§ **What needs to be done**: Once you reach the line that contains "edges = [-1, -0.9, -0.7, -0.5, -0.3, -0.1, 0.1, 0.3]", retype it and every line after it exactly, ending with the last line of the entries.

Records from a data collection
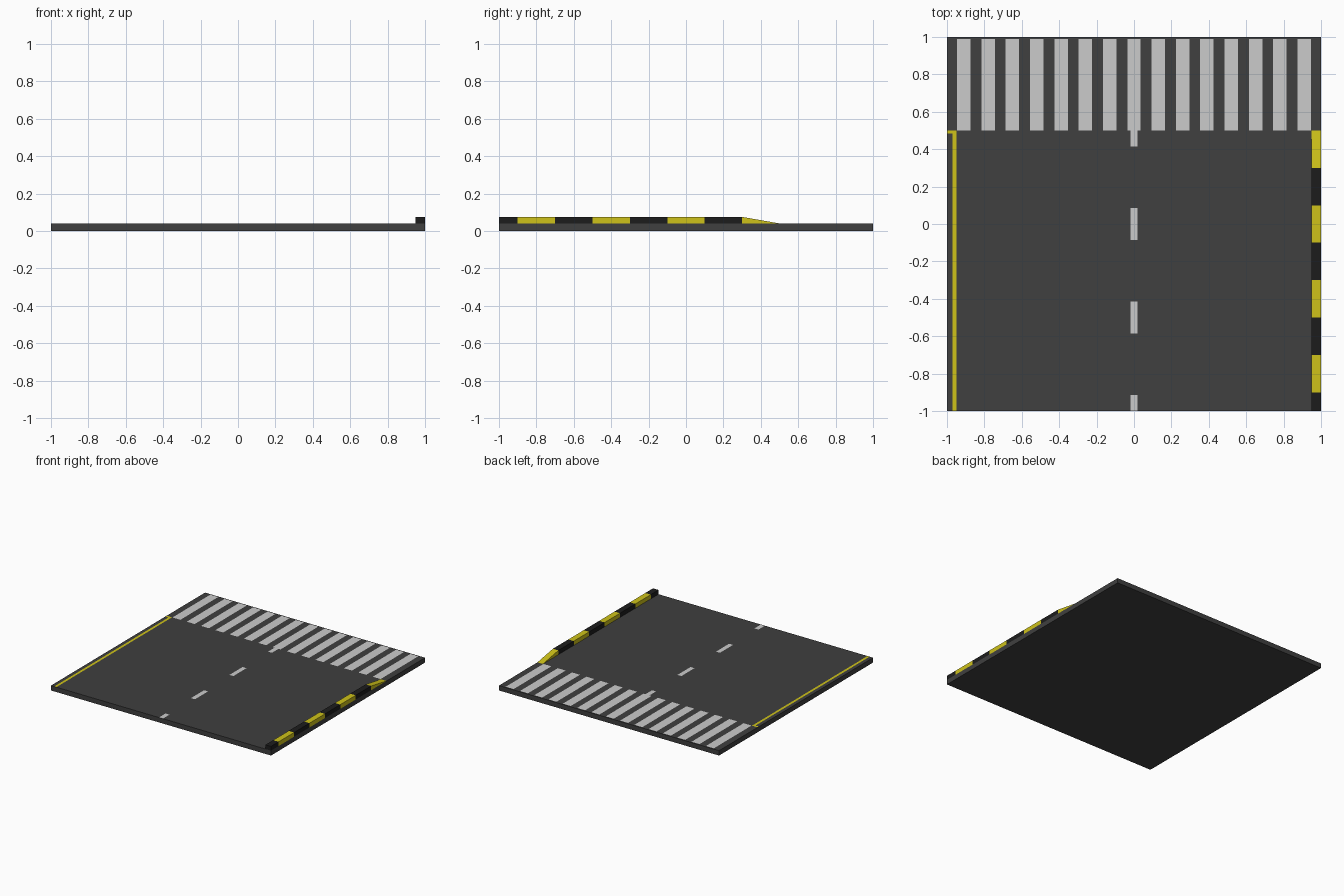
import bpy
import bmesh

if "Cube" in bpy.data.objects:
    bpy.data.objects.remove(bpy.data.objects["Cube"])

TOP = 0.04       # road surface height
KERB = 0.075     # kerb top height
PAINT = TOP + 0.001


def material(name, rgb):
    m = bpy.data.materials.new(name)
    m.diffuse_color = (*rgb, 1)
    m.use_nodes = True
    m.node_tree.nodes["Principled BSDF"].inputs["Base Color"].default_value = m.diffuse_color
    return m


asphalt = material("asphalt", (0.05, 0.05, 0.05))
black = material("black_paint", (0.012, 0.012, 0.012))
white = material("white_paint", (0.75, 0.72, 0.75))
yellow = material("yellow_paint", (0.62, 0.54, 0.01))


def finish(name, bm, mat):
    mesh = bpy.data.meshes.new(name)
    bmesh.ops.recalc_face_normals(bm, faces=bm.faces)
    bm.to_mesh(mesh)
    bm.free()
    mesh.materials.append(mat)
    ob = bpy.data.objects.new(name, mesh)
    bpy.context.collection.objects.link(ob)
    return ob


def extrude_x(name, profile, x0, x1, mat):
    """Sweep a (y, z) profile from x0 to x1."""
    bm = bmesh.new()
    face = bm.faces.new([bm.verts.new((x0, y, z)) for y, z in profile])
    ext = bmesh.ops.extrude_face_region(bm, geom=[face])["geom"]
    verts = [g for g in ext if isinstance(g, bmesh.types.BMVert)]
    bmesh.ops.translate(bm, verts=verts, vec=(x1 - x0, 0, 0))
    return finish(name, bm, mat)


def box(name, x0, x1, y0, y1, z0, z1, mat):
    return extrude_x(name, [(y0, z0), (y1, z0), (y1, z1), (y0, z1)], x0, x1, mat)


def marking(name, outline, mat):
    """Flat painted shape facing up, outline counter-clockwise."""
    bm = bmesh.new()
    bm.faces.new([bm.verts.new((x, y, PAINT)) for x, y in outline])
    ob = finish(name, bm, mat)
    if ob.data.polygons[0].normal.z < 0:
        ob.data.flip_normals()
    return ob


def stripe(name, x0, x1, y0, y1, mat):
    return marking(name, [(x0, y0), (x1, y0), (x1, y1), (x0, y1)], mat)


# Road slab
box("road_slab", -1, 1, -1, 1, 0, TOP, asphalt)

# Crosswalk stripes
for i in range(15):
    x = -0.91 + 0.13 * i
    stripe(f"crosswalk_stripe_{i}", x - 0.036, x + 0.036, 0.5, 0.99, white)

# Centre line dashes, trimmed at the tile edge and the crosswalk
for i in range(4):
    y = -1 + 0.5 * i
    stripe(f"centre_dash_{i}", -0.018, 0.018,
           max(y - 0.085, -1), min(y + 0.085, 0.5), white)

# Yellow edge line with its short return to the tile edge
marking("edge_line", [(-0.97, -1), (-0.95, -1), (-0.95, 0.5),
                      (-1, 0.5), (-1, 0.483), (-0.97, 0.483)], yellow)

# Kerb blocks in alternating colours
edges = [-1, -0.9, -0.7, -0.5, -0.3, -0.1, 0.1, 0.3]
for i, (y0, y1) in enumerate(zip(edges, edges[1:])):
    box(f"kerb_block_{i}", 0.95, 1, y0, y1, TOP, KERB, yellow if i % 2 else black)

# Sloping kerb end
extrude_x("kerb_ramp", [(0.3, TOP), (0.5, TOP), (0.3, KERB)], 0.95, 1, yellow)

§ **Answer space**:
edges = [-1, -0.9, -0.7, -0.5, -0.3, -0.1, 0.1, 0.3]
for i, (y0, y1) in enumerate(zip(edges, edges[1:])):
    box(f"kerb_block_{i}", 0.95, 1, y0, y1, TOP, KERB, yellow if i % 2 else black)

# Sloping kerb end
extrude_x("kerb_ramp", [(0.3, TOP), (0.5, TOP), (0.3, KERB)], 0.95, 1, yellow)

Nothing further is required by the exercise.